Sat Feb 5, 2022

About a month ago I moved most of my ongoing projects off GitHub and onto Sourcehut (a rival software forge). This post outlines my reasons for doing so.


Each part of Sourcehut’s platform can be self hosted and individually deployed. The byproduct of this design is that each module can be used independent of the others. You can use what makes sense for your project without being burdened by the rest. For example, the fact that the build module (CI, CD, etc) can be used independent of a repository makes it usable for a broader scope.

Own Your Data

Sourcehut leverages a universal system (email) to ensure that you aren’t tied to the platform. Meanwhile, on most other software forges the data outside your repo, such as reviews, is bound to the forge. Email also happens to be how git was designed to be used in the first place1.


I am privileged to be using the computer hardware I am, with my five senses intact (for the most part)2. I know that isn’t the case for everyone, and I appreciate the fact that Sourcehut takes this into account through its minimalist design. It was even part of the inspiration for this blog.

Better Project Metrics

When deciding whether a software project is “safe” to use, people often leverage metrics such as:

  • how many commits does it have?
  • how many issues does it have?
  • how many “stars” does it have?

I don’t believe any of these are very good metrics to determine whether you can trust a project. For example, people commit with different frequencies. Viewing “lots of commits” as a positive metric can lead to someone making more commits than necessary. Especially when we consider that a single commit should be a functional unit of work. Likewise, some projects might use issues to keep track of tasks, causing their issue count to be inflated. And stars are really a measure of “how many people spent one minute looking at this project and liked it”. Most have probably never looked at the code.

I prefer metrics3 such as:

  • what third party software does it depend on?
  • what is the quality of the code?
  • what priorities are indicated by reviews/discussions?
  • how many people are involved?
  • what bugs exist in the project?
  • what bugs have been fixed?
  • what processes are in place to increase confidence?
  • what is the scope?

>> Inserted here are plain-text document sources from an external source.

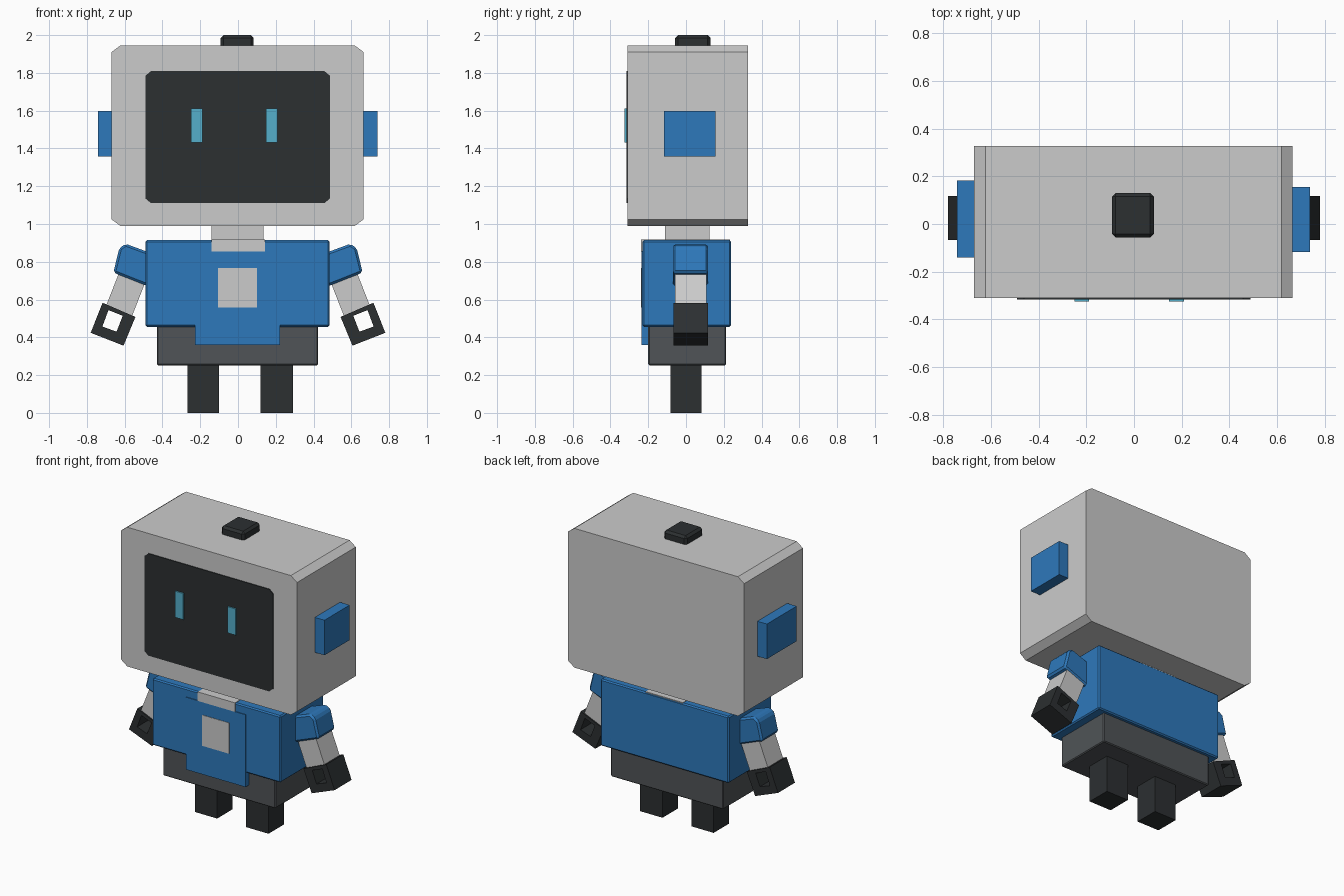
import bpy
import bmesh

if "Cube" in bpy.data.objects:
    bpy.data.objects.remove(bpy.data.objects["Cube"])


def material(name, color):
    m = bpy.data.materials.new(name)
    m.diffuse_color = (*color, 1)
    m.use_nodes = True
    m.node_tree.nodes["Principled BSDF"].inputs["Base Color"].default_value = m.diffuse_color
    return m


BLUE = material("blue", (0.027, 0.19, 0.50))
DARK = material("dark", (0.025, 0.029, 0.031))
SLATE = material("slate", (0.08, 0.088, 0.095))
CYAN = material("cyan", (0.09, 0.43, 0.60))


def finish(name, bm, mat, bevel):
    bmesh.ops.recalc_face_normals(bm, faces=bm.faces)
    if bevel:
        bmesh.ops.bevel(bm, geom=bm.edges[:], offset=bevel, segments=1,
                        affect='EDGES', clamp_overlap=True)
    mesh = bpy.data.meshes.new(name)
    bm.to_mesh(mesh)
    bm.free()
    obj = bpy.data.objects.new(name, mesh)
    bpy.context.collection.objects.link(obj)
    if mat:
        mesh.materials.append(mat)
    return obj


def prism(name, outline, y0, y1, mat=None, bevel=0, hole=None):
    """Extrude an x-z outline along y, optionally with a matching hole."""
    bm = bmesh.new()
    n = len(outline)

    def ring(pts, y):
        return [bm.verts.new((x, y, z)) for x, z in pts]

    def bridge(a, b):
        for i in range(n):
            j = (i + 1) % n
            bm.faces.new((a[i], a[j], b[j], b[i]))

    front, back = ring(outline, y0), ring(outline, y1)
    bridge(front, back)
    if hole:
        hole_front, hole_back = ring(hole, y0), ring(hole, y1)
        bridge(hole_front, front)
        bridge(back, hole_back)
        bridge(hole_back, hole_front)
    else:
        bm.faces.new(front)
        bm.faces.new(back)
    return finish(name, bm, mat, bevel)


def box(name, x0, x1, y0, y1, z0, z1, mat=None, bevel=0):
    return prism(name, [(x0, z0), (x1, z0), (x1, z1), (x0, z1)], y0, y1, mat, bevel)


def octagon(x0, x1, z0, z1, cx, cz):
    return [(x0 + cx, z0), (x1 - cx, z0), (x1, z0 + cz), (x1, z1 - cz),
            (x1 - cx, z1), (x0 + cx, z1), (x0, z1 - cz), (x0, z0 + cz)]


# Head with face screen, eyes, ears and top button
prism("head", octagon(-0.67, 0.665, 0.99, 1.945, 0.047, 0.035), -0.31, 0.327)
prism("screen", octagon(-0.49, 0.487, 1.11, 1.81, 0.03, 0.025), -0.316, -0.28, DARK)
box("left_eye", -0.25, -0.188, -0.325, -0.30, 1.432, 1.612, CYAN)
box("right_eye", 0.147, 0.21, -0.325, -0.30, 1.432, 1.612, CYAN)
box("left_ear", -0.742, -0.64, -0.14, 0.183, 1.357, 1.597, BLUE)
box("right_ear", 0.64, 0.738, -0.117, 0.156, 1.357, 1.597, BLUE)
box("top_button", -0.092, 0.083, -0.057, 0.13, 1.90, 2.0, DARK, 0.015)

# Neck and collar strip
box("neck", -0.14, 0.135, -0.11, 0.125, 0.88, 1.02)
box("collar", -0.14, 0.143, -0.237, 0.234, 0.855, 0.917)

# Torso, front panel and chest plate
box("torso", -0.49, 0.484, -0.231, 0.238, 0.456, 0.914, BLUE, 0.008)
box("front_panel", -0.228, 0.222, -0.236, -0.17, 0.36, 0.856, BLUE)
box("chest_plate", -0.106, 0.1, -0.239, -0.20, 0.557, 0.768)

# Pelvis and legs
box("pelvis", -0.43, 0.423, -0.20, 0.212, 0.252, 0.48, SLATE, 0.006)
box("left_leg", -0.268, -0.1, -0.083, 0.083, 0, 0.28, DARK)
box("right_leg", 0.12, 0.29, -0.083, 0.083, 0, 0.28, DARK)

# Arms: shoulder, forearm and hollow hand, mirrored in x
shoulder = [(0.45, 0.66), (0.66, 0.743), (0.628, 0.873), (0.594, 0.895), (0.45, 0.842)]
forearm = [(0.56, 0.515), (0.698, 0.568), (0.615, 0.78), (0.477, 0.727)]
hand = [(0.606, 0.356), (0.78, 0.424), (0.717, 0.583), (0.543, 0.508)]
grip = [(0.643, 0.43), (0.718, 0.457), (0.686, 0.544), (0.61, 0.514)]
for side, s in (("left", -1), ("right", 1)):
    def flip(pts):
        return [(s * x, z) for x, z in pts]
    prism(side + "_shoulder", flip(shoulder), -0.07, 0.117, BLUE, 0.012)
    prism(side + "_forearm", flip(forearm), -0.058, 0.108)
    prism(side + "_hand", flip(hand), -0.067, 0.117, DARK, 0, flip(grip))
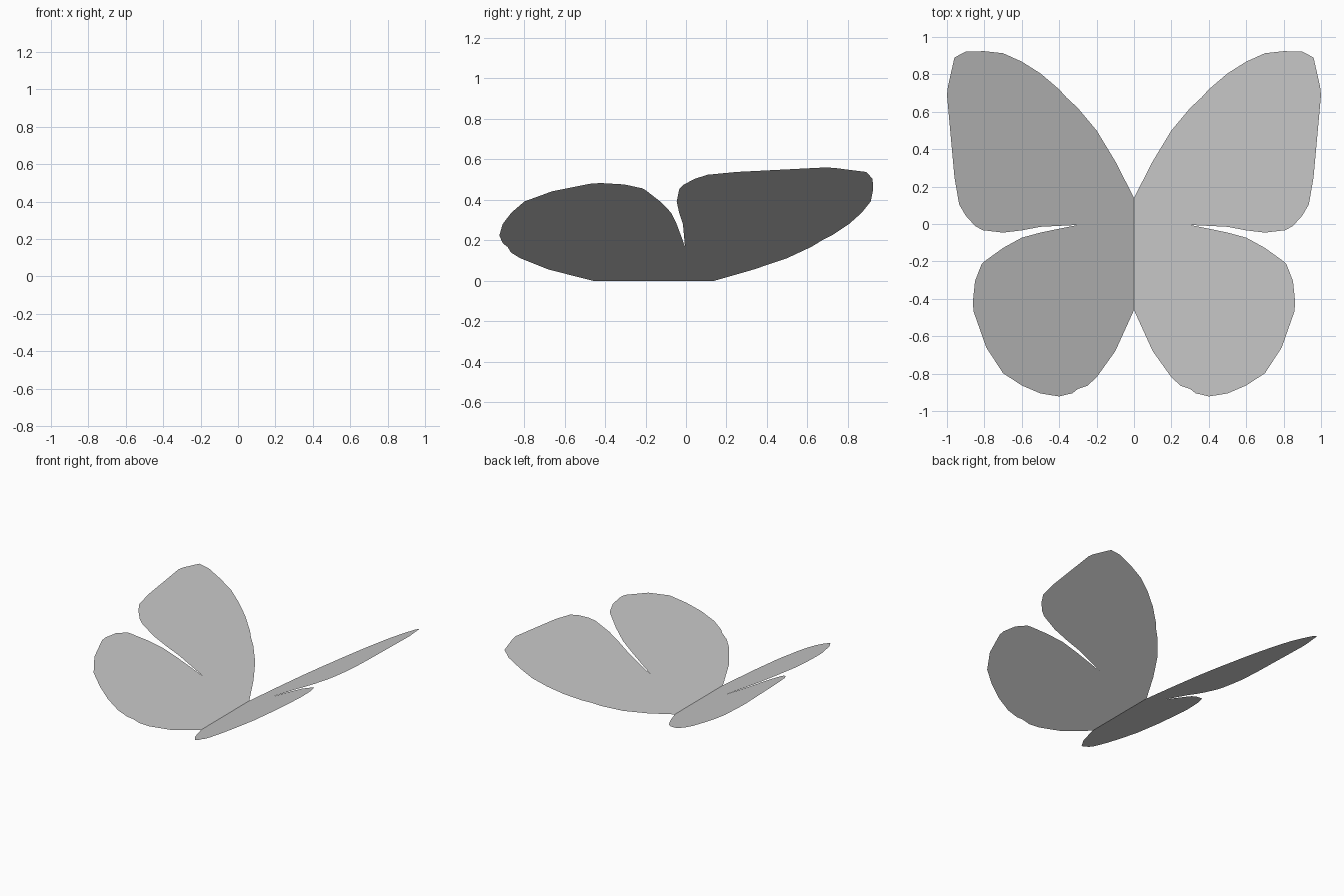
import bpy, bmesh

SLOPE = 0.56  # wings rise in a V from the centre fold

# Right-hand outlines seen from above, clockwise from the centre fold
FORE = [(0, .14), (.1, .335), (.2, .50), (.3, .62), (.36, .675), (.4, .72), (.5, .805),
        (.6, .868), (.7, .913), (.8, .924), (.9, .922), (.96, .89), (.995, .735), (1, .69),
        (.96, .25), (.935, .105), (.9, .045), (.85, -.01), (.81, -.033), (.7, -.046),
        (.6, -.034), (.5, -.015), (.3, -.005), (0, -.005)]
HIND = [(0, -.005), (.3, -.005), (.4, -.025), (.5, -.046), (.6, -.073), (.7, -.128),
        (.8, -.2), (.815, -.215), (.85, -.305), (.862, -.42), (.857, -.47), (.79, -.66),
        (.7, -.798), (.6, -.863), (.5, -.906), (.4, -.922), (.33, -.905), (.3, -.882),
        (.25, -.865), (.2, -.82), (.1, -.68), (0, -.46)]


def wing_pair(name, outline):
    bm = bmesh.new()
    verts = [bm.verts.new((x, y, SLOPE * x)) for x, y in reversed(outline)]
    bm.faces.new(verts)
    bmesh.ops.triangulate(bm, faces=bm.faces[:])
    mesh = bpy.data.meshes.new(name)
    bm.to_mesh(mesh)
    bm.free()
    obj = bpy.data.objects.new(name, mesh)
    bpy.context.collection.objects.link(obj)
    obj.modifiers.new("mirror", 'MIRROR').use_axis[0] = True


# Larger wings at the back (+y), rounded wings at the front (-y)
wing_pair("fore_wings", FORE)
wing_pair("hind_wings", HIND)
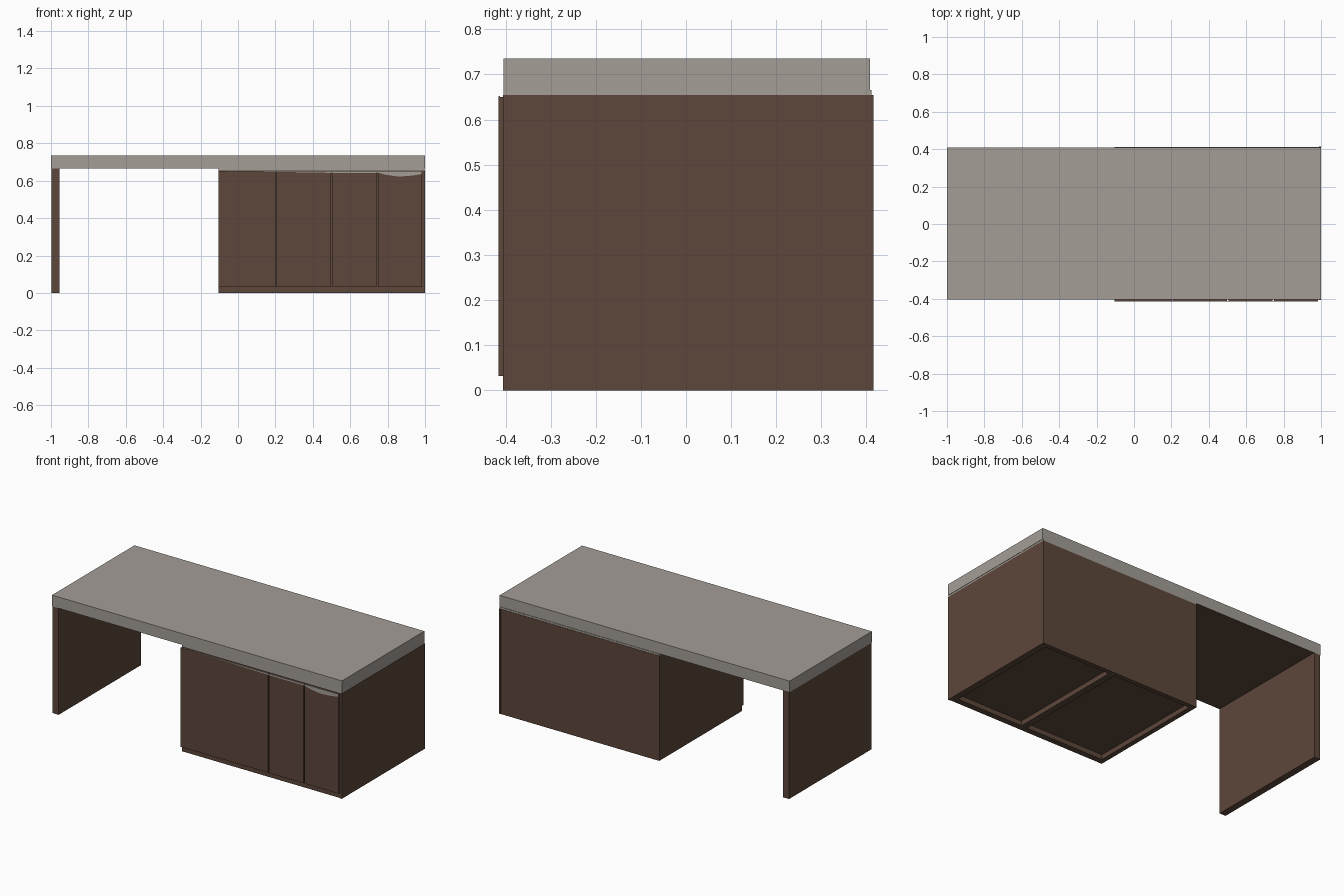
import bpy, bmesh

if "Cube" in bpy.data.objects:
    bpy.data.objects.remove(bpy.data.objects["Cube"])


def material(name, rgb):
    m = bpy.data.materials.new(name)
    m.diffuse_color = (*rgb, 1)
    m.use_nodes = True
    m.node_tree.nodes["Principled BSDF"].inputs["Base Color"].default_value = m.diffuse_color
    return m


brown = material("dark_brown_wood", (0.11, 0.063, 0.044))
grey = material("warm_grey_top", (0.37, 0.34, 0.305))


def finish(name, bm, mats):
    bmesh.ops.recalc_face_normals(bm, faces=bm.faces)
    me = bpy.data.meshes.new(name)
    bm.to_mesh(me)
    bm.free()
    for m in mats:
        me.materials.append(m)
    ob = bpy.data.objects.new(name, me)
    bpy.context.collection.objects.link(ob)
    return ob


def box(name, x, y, z, *mats):
    """Box from (min, max) ranges on each axis."""
    bm = bmesh.new()
    bmesh.ops.create_cube(bm, size=1)
    for v in bm.verts:
        v.co = [r[0] if c < 0 else r[1] for c, r in zip(v.co, (x, y, z))]
    return finish(name, bm, mats)


Y0, Y1 = -0.403, 0.41      # front and back of the panels
CX0, CX1 = -0.105, 0.998   # cabinet sides
ZT = 0.665                 # underside of the top

# Desk top: grey with a brown underside
top = box("desk_top", (-1, 1), (-0.404, 0.408), (ZT, 0.735), grey, brown)
for p in top.data.polygons:
    p.material_index = 1 if p.normal.z < -0.5 else 0

# Left leg panel
box("leg_panel", (-0.998, -0.955), (Y0, Y1), (0, ZT), brown)

# Cabinet body with a grey band under the top
box("cabinet_body", (CX0, CX1), (-0.4, 0.413), (0.03, 0.654), brown)
box("cabinet_top_band", (CX0, CX1), (-0.404, 0.411), (0.654, ZT), grey)
box("cabinet_right_side", (0.988, 1), (-0.405, 0.415), (0, 0.654), brown)

# Base frame, open underneath in two bays
ZB = (0, 0.03)
box("base_front_rail", (CX0, 0.988), (-0.402, -0.365), ZB, brown)
box("base_back_rail", (CX0, 0.988), (0.385, 0.413), ZB, brown)
for name, x0, x1 in (("left", CX0, -0.075), ("divider", 0.465, 0.505),
                     ("right", 0.96, 0.988)):
    box("base_" + name + "_rail", (x0, x1), (-0.365, 0.385), ZB, brown)

# Door fronts with narrow gaps between them
for i, xr in enumerate(((CX0, 0.204), (0.206, 0.496), (0.506, 0.741),
                        (0.748, 0.985))):
    box(f"door_{i + 1}", xr, (-0.415, -0.4), (0.032, 0.65), brown)

# Thin grey edge along the top of the fronts, dropping at the right end
outline = [(-0.1, 0.651), (0.2, 0.647), (0.5, 0.642), (0.75, 0.642),
           (0.8, 0.63), (0.86, 0.622), (0.93, 0.627), (0.985, 0.636),
           (0.985, 0.652)]
bm = bmesh.new()
face = bm.faces.new([bm.verts.new((x, -0.4155, z)) for x, z in outline])
ext = bmesh.ops.extrude_face_region(bm, geom=[face])
for v in ext["geom"]:
    if isinstance(v, bmesh.types.BMVert):
        v.co.y += 0.003
finish("front_grey_edge", bm, [grey])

These are all questions that require more than a cursory glance at a project to investigate. They are also all related to the actual work, rather than being related to social features such as GitHub stars. Sourcehut doesn’t have social features, just features relating to the actual work. In having fewer metrics available, it forces you to dig into those that matter.

Not Owned By Microsoft

One day I will write a full post about why I don’t like Microsoft. I’ve worked at companies heavily invested in their ecosystem, and grew to despise how Microsoft does business. With projects like GitHub copilot making headlines recently, leveraging GPL licensed code to build proprietary products, I think it’s a sign of Microsoft’s influence firmly setting in at GitHub. And I want no part in it.

Drew Devault, the person behind Sourcehut, has shown through both words and actions that he is deeply committed to open source and is of strong moral fiber. I trust him far more than Microsoft. Don’t take my word for it though, I’d invite you to read his blog and look at some of his work.

  1. git email git send-email git am linux kernel patches ↩︎

  2. I am colorblind ↩︎

  3. not all quantitative ↩︎